To ask the Chancellor of the Exchequer, what assessment he has made of the impact on (a) merchants and (b) consumers of the payment card scheme fee increases since 2014.
To ask the Chancellor of the Exchequer, what assessment he made of the impact on (a) merchants and (b) consumers of the payment card interchange fee increases announced by Visa and Mastercard as a result of the UK leaving the EU.
To ask the Chancellor of the Exchequer, what steps the Government has taken in response to the joint call of business organisations the British Retail Consortium, British Independent Retailers Association, Association of Convenience Stores, Federation of Small Business and UK Hospitality last year to tackle excessive card costs.
The Payment Systems Regulator (PSR) was established in 2015 with statutory objectives to promote competition, innovation and the interests of service users in payment systems, including card payment systems, with powers of supervision and enforcement in support of these objectives.
With regards to the cost of card payments, the PSR is currently carrying out a market review into card acquiring services. Its review is examining how effectively competition is working in the provision of these services, including looking at the fees businesses pay, such as card scheme and interchange fees, and the quality of service they receive. The interim findings were published on the 15 September. The report found that the supply of these services worked well for the largest merchants with annual card turnover above £50 million, but that small and medium-sized merchants and large merchants with annual card turnover up to £50m could make savings by shopping around of negotiating with their current supplier. The PSR is now consulting on the contents of its interim report and has engaged with relevant parties on proposals to help merchants get a better deal on their acquiring services. The Government looks forward to the final report later this year.

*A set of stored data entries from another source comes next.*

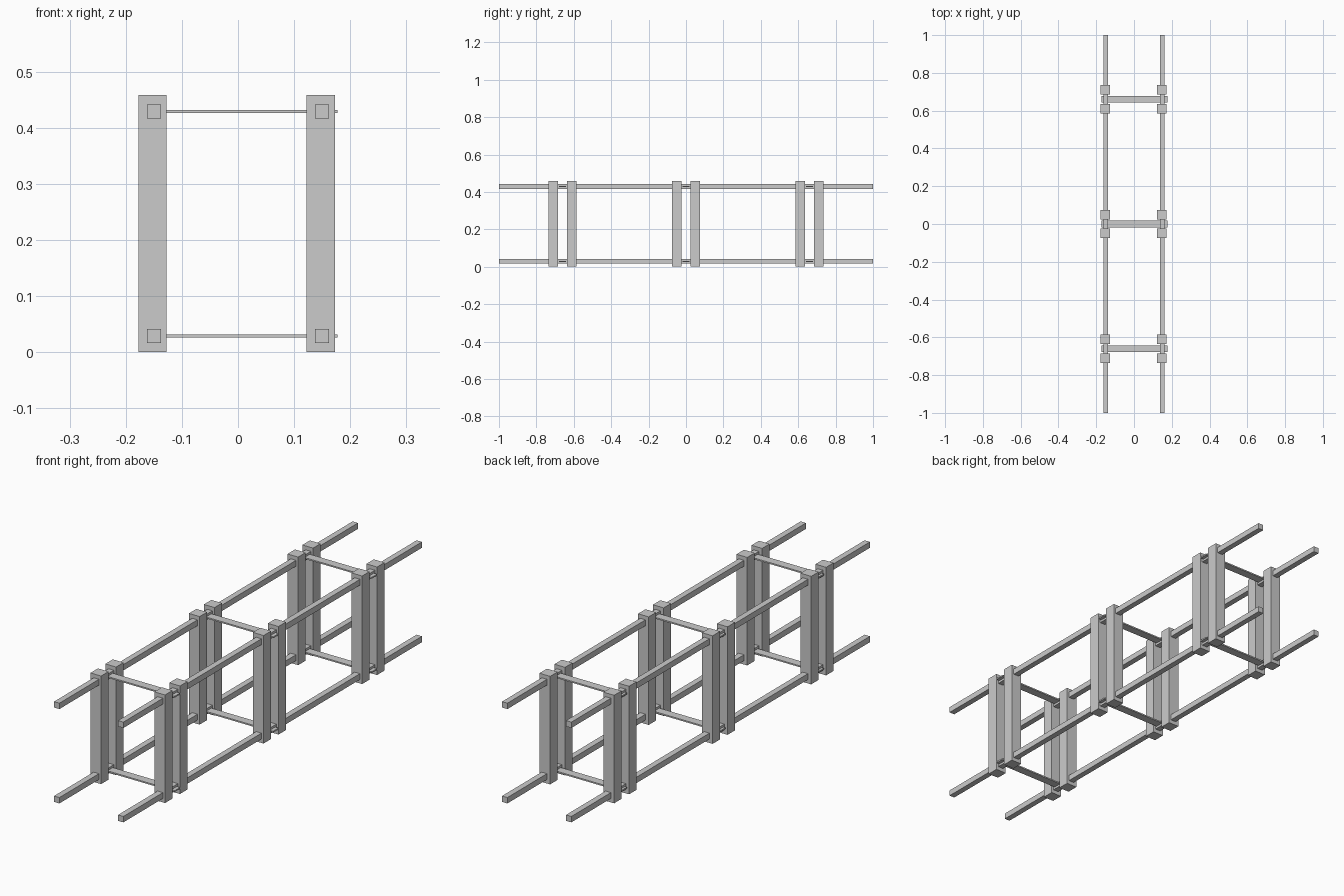
import bpy

if "Cube" in bpy.data.objects:
    bpy.data.objects.remove(bpy.data.objects["Cube"])


def box(name, centre, size):
    bpy.ops.mesh.primitive_cube_add(size=1, location=centre)
    ob = bpy.context.object
    ob.name = name
    ob.scale = size
    bpy.ops.object.transform_apply(location=False, rotation=False, scale=True)
    return ob


POST_H = 0.458
LEVELS = {"lower": 0.029, "upper": 0.429}
SIDES = {"left": -0.15, "right": 0.15}
FRAMES = {"front": -0.66, "middle": 0.0, "back": 0.66}

# four long rails running front to back
for level, z in LEVELS.items():
    for side, x in SIDES.items():
        box(f"{level}_{side}_rail", (x, 0, z), (0.025, 2.0, 0.025))

for frame, y in FRAMES.items():
    # paired upright posts on each side
    for side, x in SIDES.items():
        for i, dy in enumerate((-0.05, 0.05), 1):
            box(f"{frame}_{side}_post_{i}", (x - 0.0025, y + dy, POST_H / 2),
                (0.05, 0.05, POST_H))
    # thin flat cross slats between the posts
    for level, z in LEVELS.items():
        box(f"{frame}_{level}_cross_slat", (0.0025, y, z), (0.35, 0.036, 0.006))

With regards to interchange fees, the Government has legislated to ensure that these fees remain capped for UK domestic card transactions, where both the card issuer and acquirer are located in the UK, through the Interchange Fee (Amendment) (EU Exit) Regulations 2019 made under the European Union (Withdrawal) Act 2018. The levels of UK interchange fee caps are at the same levels as before the end of the Transition Period. Any changes in cross-border interchange fees between the UK and EU, as between the UK and other third countries, are a result of commercial decisions by card schemes.
The Government regularly engages with the PSR and other interested parties on these and other issues relating to the regulation of payment systems.